» WHAT IS REQUIRED
Look for the word "faces" in the entries and copy every line where it shows up.

» RECORDS FOR THE EXERCISE

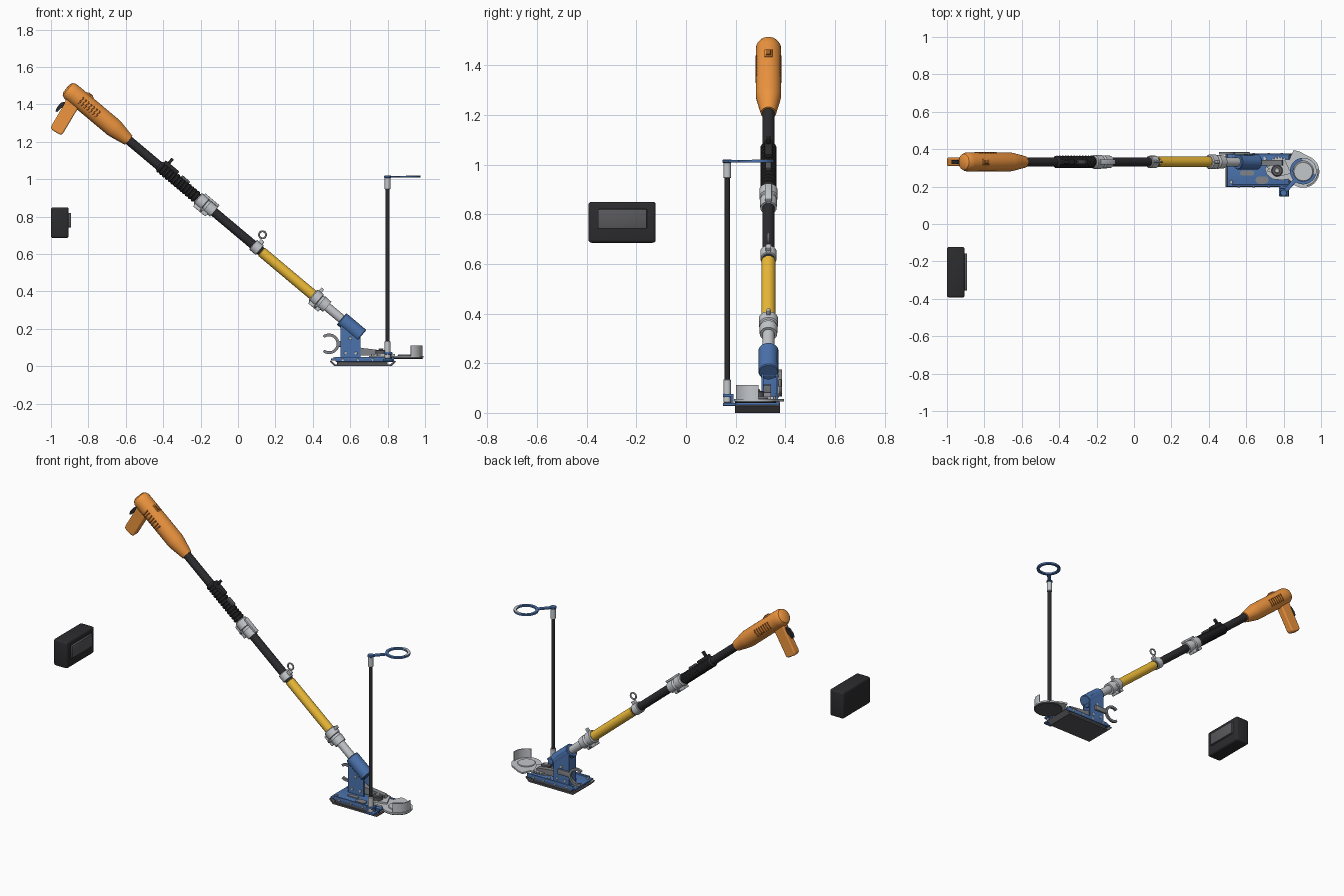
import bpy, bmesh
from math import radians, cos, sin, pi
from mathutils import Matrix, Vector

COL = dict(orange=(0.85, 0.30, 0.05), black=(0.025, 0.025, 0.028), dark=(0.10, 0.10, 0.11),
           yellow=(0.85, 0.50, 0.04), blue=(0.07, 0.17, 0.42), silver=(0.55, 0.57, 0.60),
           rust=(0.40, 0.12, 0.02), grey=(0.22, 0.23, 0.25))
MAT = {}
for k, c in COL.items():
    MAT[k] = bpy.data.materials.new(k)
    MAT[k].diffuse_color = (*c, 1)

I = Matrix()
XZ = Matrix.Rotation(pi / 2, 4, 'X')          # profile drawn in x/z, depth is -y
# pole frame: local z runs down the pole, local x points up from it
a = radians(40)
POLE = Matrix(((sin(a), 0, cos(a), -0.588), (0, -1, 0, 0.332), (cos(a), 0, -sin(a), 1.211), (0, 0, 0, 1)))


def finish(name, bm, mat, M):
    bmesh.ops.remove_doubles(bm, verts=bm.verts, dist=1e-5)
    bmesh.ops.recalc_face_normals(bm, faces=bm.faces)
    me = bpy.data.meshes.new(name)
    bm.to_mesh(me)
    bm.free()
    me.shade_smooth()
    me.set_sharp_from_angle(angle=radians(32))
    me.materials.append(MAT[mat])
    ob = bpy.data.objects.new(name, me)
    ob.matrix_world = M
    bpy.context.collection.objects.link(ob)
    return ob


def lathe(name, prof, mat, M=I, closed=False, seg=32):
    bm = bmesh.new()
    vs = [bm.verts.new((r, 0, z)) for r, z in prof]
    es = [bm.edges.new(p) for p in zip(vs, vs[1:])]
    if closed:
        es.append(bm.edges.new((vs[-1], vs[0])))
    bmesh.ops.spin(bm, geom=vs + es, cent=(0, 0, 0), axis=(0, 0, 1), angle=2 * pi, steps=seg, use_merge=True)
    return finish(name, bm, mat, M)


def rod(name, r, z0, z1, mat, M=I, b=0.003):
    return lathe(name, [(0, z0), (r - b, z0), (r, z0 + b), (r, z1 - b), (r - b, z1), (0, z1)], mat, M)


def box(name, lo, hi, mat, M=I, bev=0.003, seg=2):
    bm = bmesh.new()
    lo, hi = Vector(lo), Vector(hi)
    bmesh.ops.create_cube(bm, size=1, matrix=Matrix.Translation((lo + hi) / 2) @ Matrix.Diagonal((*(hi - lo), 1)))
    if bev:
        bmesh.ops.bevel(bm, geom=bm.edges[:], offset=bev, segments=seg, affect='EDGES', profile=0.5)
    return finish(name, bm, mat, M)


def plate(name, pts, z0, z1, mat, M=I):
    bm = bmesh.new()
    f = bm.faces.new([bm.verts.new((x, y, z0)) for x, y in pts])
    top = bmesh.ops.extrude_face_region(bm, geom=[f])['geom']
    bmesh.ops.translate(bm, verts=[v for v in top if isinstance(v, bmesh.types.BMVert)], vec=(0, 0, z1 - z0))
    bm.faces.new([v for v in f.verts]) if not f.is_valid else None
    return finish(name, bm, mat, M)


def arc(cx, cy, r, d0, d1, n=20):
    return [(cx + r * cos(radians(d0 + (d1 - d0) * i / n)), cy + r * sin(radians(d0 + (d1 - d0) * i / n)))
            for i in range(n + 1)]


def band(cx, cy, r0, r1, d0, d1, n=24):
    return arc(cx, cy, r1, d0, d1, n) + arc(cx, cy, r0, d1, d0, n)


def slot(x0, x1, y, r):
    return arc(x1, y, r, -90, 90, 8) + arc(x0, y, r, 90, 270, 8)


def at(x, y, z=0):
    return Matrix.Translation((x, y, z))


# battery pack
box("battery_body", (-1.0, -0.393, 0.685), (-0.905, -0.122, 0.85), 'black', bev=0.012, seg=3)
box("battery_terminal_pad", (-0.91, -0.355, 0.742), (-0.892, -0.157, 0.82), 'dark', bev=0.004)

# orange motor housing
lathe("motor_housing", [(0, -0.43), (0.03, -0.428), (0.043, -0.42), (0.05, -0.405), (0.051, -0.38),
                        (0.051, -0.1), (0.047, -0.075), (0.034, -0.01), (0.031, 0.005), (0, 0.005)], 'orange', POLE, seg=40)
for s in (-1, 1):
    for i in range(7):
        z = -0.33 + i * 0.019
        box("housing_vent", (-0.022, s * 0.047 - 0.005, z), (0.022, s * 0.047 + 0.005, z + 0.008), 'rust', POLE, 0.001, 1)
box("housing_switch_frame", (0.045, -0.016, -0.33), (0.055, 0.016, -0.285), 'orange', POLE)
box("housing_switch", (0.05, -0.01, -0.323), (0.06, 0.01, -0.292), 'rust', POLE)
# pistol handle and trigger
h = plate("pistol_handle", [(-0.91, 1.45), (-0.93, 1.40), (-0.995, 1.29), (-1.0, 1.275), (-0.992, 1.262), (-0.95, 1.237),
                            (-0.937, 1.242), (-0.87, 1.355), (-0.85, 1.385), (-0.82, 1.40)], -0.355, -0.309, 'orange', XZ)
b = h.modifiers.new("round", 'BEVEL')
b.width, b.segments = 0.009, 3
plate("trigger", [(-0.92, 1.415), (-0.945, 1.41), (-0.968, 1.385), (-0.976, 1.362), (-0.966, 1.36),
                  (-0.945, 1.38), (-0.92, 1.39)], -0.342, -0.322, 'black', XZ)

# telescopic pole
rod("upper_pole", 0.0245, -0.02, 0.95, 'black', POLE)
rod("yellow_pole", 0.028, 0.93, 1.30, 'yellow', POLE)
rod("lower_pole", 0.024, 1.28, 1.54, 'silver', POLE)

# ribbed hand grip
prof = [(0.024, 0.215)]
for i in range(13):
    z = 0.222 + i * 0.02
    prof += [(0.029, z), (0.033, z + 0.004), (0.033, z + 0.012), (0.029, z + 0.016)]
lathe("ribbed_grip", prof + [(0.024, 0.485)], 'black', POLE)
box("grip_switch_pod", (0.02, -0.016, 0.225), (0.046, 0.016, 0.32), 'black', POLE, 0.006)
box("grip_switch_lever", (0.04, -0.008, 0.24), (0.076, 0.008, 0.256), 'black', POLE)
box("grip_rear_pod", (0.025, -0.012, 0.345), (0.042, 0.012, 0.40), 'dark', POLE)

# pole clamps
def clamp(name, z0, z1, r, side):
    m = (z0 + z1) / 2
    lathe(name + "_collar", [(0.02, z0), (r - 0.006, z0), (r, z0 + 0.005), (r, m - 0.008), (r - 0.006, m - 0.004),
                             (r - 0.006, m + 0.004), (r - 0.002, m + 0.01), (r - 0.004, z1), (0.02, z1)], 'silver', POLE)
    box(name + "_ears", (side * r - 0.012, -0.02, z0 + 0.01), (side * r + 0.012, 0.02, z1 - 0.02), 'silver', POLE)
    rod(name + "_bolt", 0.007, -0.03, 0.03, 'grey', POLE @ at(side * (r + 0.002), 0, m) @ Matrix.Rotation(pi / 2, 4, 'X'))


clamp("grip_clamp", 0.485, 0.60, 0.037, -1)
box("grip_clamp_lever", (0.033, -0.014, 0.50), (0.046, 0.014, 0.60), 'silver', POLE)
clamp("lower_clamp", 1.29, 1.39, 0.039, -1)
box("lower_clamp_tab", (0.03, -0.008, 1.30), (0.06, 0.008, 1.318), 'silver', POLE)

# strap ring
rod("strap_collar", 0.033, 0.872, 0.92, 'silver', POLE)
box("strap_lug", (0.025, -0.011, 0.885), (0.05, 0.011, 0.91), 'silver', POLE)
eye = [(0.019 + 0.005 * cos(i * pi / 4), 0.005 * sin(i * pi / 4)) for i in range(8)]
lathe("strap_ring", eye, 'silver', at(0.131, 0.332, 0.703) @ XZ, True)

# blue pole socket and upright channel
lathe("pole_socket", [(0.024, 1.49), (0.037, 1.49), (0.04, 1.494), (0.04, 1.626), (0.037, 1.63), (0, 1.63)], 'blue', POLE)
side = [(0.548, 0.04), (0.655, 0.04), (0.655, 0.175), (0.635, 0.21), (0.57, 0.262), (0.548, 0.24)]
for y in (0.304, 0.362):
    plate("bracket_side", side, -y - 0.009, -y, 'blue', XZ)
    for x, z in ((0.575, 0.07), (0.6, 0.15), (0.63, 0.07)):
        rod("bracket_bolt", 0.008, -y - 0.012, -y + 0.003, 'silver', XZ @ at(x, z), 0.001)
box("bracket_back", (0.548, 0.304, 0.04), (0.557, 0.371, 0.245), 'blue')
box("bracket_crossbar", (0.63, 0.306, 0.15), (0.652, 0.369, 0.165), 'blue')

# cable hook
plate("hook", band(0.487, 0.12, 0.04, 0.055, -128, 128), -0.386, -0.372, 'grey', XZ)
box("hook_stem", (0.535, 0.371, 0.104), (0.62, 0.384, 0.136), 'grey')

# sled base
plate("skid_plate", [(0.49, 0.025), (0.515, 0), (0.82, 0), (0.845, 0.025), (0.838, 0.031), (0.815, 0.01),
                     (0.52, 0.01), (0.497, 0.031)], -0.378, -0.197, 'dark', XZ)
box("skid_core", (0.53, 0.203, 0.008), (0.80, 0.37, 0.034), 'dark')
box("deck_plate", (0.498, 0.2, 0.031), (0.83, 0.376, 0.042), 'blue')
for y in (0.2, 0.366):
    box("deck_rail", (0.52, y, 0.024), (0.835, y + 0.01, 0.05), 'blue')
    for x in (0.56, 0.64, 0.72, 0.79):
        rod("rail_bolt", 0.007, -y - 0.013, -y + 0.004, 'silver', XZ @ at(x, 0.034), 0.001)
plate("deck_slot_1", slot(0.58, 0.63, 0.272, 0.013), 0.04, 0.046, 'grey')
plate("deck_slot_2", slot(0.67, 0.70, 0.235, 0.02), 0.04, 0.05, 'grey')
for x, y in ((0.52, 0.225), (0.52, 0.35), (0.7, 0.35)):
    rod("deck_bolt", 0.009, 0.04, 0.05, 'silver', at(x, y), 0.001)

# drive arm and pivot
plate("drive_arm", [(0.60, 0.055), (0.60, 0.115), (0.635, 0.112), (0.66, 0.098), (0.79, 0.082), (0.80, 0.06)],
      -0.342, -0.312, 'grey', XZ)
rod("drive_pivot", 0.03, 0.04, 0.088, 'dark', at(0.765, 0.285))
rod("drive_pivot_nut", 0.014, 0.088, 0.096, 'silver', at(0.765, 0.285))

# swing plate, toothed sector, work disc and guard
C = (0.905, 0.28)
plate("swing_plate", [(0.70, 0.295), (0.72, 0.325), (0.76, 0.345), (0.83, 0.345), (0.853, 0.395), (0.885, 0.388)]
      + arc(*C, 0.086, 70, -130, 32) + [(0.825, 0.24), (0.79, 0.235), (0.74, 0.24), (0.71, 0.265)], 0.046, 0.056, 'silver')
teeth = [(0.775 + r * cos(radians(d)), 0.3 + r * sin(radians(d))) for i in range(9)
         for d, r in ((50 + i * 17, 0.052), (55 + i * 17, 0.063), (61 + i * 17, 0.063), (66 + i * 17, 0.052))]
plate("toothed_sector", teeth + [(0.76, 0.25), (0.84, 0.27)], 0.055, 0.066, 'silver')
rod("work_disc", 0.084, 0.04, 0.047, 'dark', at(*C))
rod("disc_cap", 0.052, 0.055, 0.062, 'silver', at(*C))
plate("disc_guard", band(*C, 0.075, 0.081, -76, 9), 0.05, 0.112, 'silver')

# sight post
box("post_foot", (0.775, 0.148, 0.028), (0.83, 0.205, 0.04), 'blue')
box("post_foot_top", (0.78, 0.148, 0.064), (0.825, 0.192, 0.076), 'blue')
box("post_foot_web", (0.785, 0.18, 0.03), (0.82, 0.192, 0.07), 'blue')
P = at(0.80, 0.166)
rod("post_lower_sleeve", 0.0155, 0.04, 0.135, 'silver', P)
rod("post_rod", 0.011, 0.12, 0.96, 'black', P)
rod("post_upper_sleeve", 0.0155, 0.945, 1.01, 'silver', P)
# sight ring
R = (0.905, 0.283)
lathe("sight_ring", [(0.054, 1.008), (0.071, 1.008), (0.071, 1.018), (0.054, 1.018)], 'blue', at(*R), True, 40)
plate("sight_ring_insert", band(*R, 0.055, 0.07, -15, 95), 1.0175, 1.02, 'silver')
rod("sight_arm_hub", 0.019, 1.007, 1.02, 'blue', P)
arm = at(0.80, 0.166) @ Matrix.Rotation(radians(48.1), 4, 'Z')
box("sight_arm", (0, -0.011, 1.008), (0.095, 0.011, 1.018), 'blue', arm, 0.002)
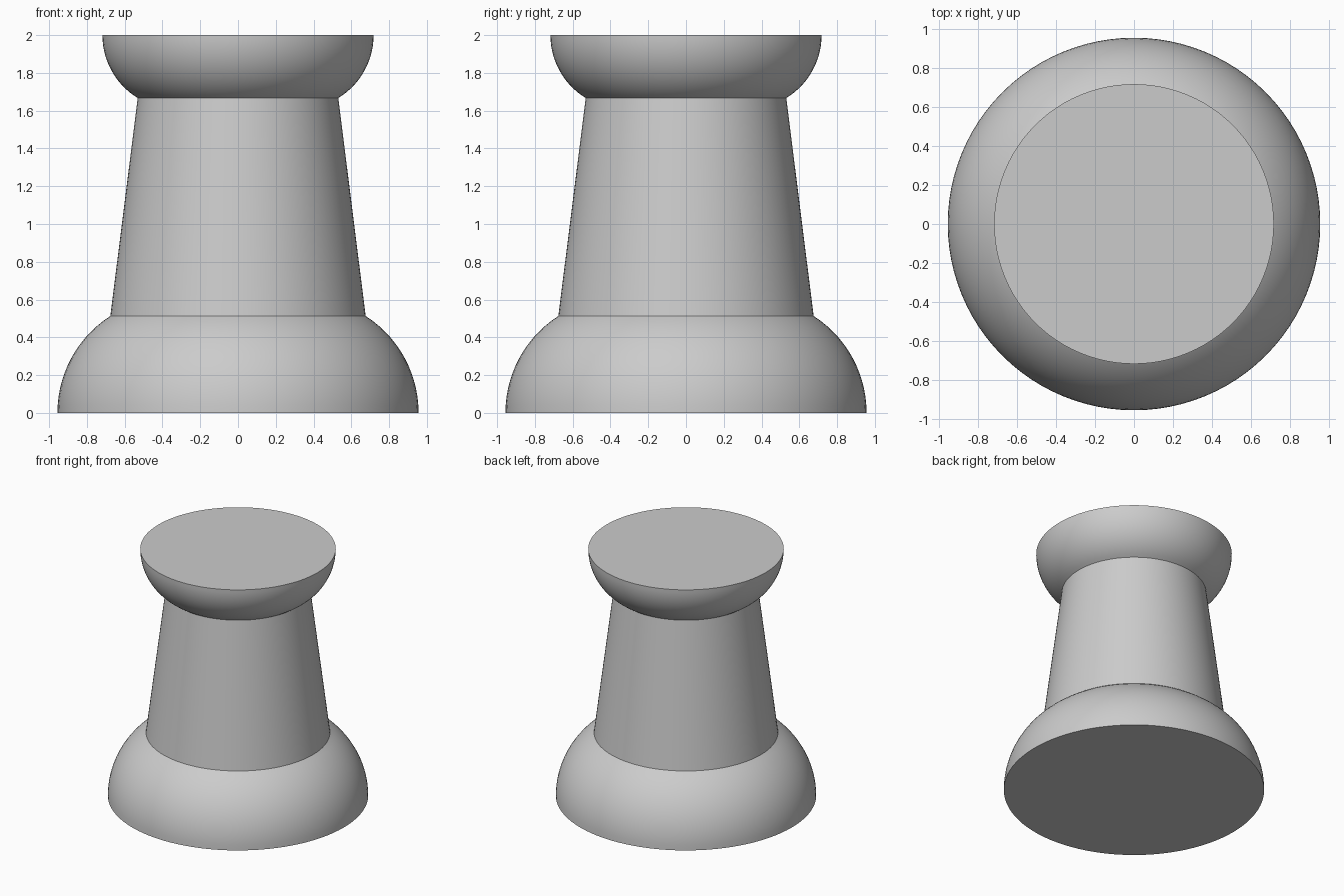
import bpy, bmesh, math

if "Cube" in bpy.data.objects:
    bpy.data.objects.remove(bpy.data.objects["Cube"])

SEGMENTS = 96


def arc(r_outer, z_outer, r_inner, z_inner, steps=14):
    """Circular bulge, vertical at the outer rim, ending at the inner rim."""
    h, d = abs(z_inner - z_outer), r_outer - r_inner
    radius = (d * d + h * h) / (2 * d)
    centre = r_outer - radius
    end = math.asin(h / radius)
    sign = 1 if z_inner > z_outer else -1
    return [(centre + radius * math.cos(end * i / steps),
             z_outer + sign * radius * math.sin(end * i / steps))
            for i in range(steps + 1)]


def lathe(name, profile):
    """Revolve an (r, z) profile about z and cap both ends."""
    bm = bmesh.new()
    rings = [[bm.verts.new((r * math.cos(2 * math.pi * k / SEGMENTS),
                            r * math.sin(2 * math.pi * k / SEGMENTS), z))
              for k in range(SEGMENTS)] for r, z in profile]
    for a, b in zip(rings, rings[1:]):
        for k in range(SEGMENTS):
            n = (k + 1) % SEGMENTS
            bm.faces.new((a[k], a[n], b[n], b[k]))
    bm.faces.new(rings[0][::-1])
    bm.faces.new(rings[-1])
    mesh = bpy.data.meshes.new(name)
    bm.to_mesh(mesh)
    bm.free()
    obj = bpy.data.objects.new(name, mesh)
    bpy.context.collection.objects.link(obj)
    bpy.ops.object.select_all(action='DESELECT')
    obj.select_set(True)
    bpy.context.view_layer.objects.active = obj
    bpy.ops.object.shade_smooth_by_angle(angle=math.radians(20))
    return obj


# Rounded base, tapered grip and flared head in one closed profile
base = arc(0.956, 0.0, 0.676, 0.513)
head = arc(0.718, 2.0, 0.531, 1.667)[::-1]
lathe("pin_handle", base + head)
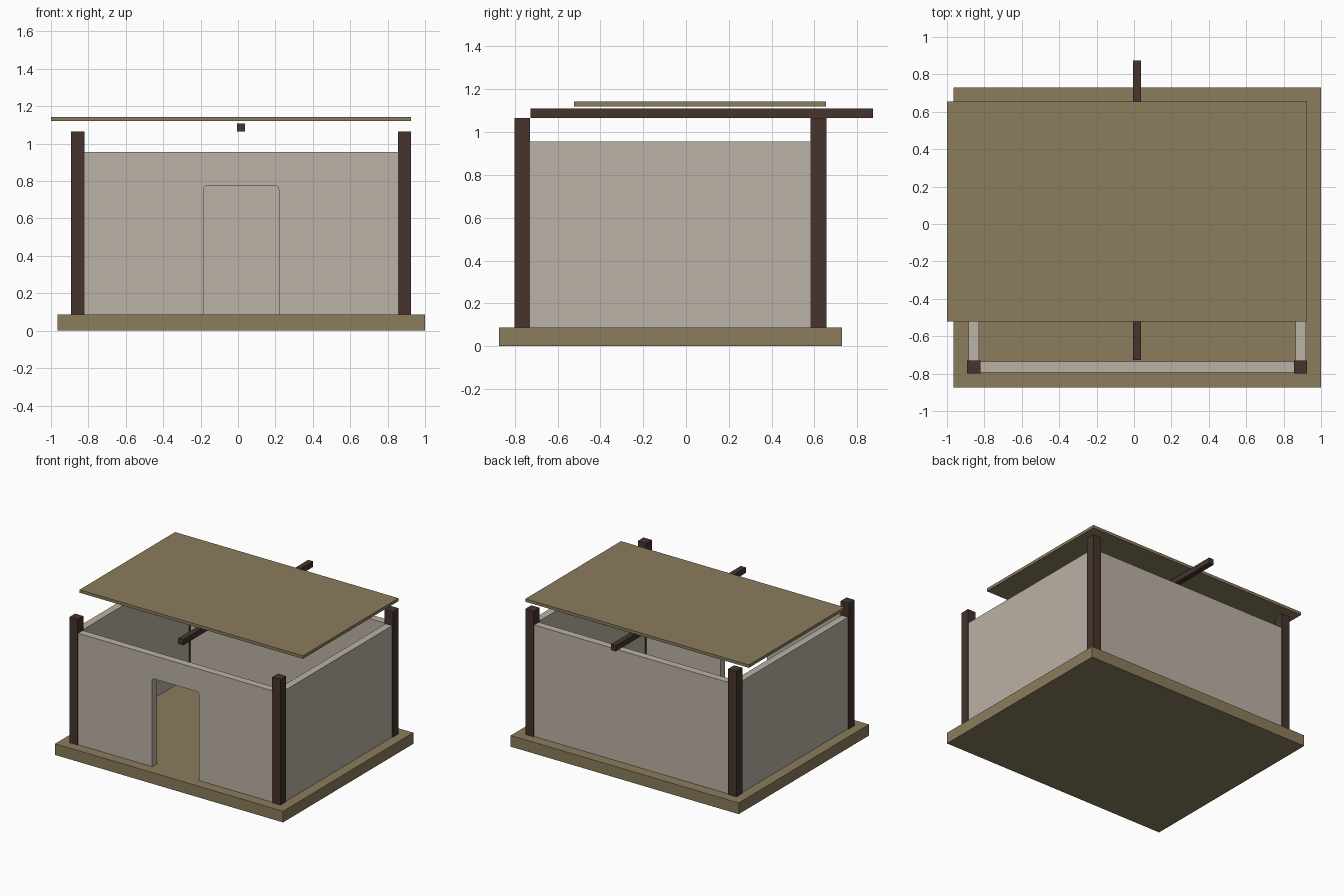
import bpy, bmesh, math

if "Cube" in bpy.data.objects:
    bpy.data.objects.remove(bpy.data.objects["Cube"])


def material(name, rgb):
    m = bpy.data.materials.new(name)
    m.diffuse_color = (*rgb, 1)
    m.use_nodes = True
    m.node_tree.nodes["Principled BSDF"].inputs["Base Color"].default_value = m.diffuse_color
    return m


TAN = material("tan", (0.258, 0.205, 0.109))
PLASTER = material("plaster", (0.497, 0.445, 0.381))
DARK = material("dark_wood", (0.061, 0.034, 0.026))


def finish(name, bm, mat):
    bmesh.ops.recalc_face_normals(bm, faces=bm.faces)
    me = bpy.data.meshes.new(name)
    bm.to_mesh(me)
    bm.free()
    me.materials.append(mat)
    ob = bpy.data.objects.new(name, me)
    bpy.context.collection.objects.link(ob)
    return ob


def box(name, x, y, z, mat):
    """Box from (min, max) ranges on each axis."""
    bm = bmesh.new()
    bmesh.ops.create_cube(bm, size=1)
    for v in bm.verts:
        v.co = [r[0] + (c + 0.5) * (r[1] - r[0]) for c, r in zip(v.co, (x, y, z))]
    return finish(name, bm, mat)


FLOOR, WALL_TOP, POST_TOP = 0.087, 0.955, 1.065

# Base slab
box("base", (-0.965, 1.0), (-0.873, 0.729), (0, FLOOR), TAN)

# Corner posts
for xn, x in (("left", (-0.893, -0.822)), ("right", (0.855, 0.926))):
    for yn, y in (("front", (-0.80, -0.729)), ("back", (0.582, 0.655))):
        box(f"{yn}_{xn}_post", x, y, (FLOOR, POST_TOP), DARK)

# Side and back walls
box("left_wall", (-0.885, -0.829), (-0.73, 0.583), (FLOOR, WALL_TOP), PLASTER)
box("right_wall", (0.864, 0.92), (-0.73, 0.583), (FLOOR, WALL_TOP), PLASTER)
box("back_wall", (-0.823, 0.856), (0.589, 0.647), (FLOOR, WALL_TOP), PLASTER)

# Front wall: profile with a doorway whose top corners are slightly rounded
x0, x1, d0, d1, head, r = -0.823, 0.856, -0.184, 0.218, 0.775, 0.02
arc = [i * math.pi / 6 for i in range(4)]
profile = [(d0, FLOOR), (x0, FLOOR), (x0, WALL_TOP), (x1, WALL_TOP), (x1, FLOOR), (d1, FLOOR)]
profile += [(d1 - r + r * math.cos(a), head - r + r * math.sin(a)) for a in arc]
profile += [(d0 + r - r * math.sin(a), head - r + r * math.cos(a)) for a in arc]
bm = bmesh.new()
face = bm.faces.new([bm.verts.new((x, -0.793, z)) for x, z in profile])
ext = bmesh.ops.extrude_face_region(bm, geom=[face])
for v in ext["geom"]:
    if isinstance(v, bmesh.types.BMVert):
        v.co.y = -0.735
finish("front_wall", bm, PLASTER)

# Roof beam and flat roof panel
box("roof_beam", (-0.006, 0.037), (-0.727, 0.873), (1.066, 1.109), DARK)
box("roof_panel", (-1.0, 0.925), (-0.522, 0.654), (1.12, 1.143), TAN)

» RESPONSE AREA
    bmesh.ops.recalc_face_normals(bm, faces=bm.faces)
    f = bm.faces.new([bm.verts.new((x, y, z0)) for x, y in pts])
    bm.faces.new([v for v in f.verts]) if not f.is_valid else None
            bm.faces.new((a[k], a[n], b[n], b[k]))
    bm.faces.new(rings[0][::-1])
    bm.faces.new(rings[-1])
    bmesh.ops.recalc_face_normals(bm, faces=bm.faces)
face = bm.faces.new([bm.verts.new((x, -0.793, z)) for x, z in profile])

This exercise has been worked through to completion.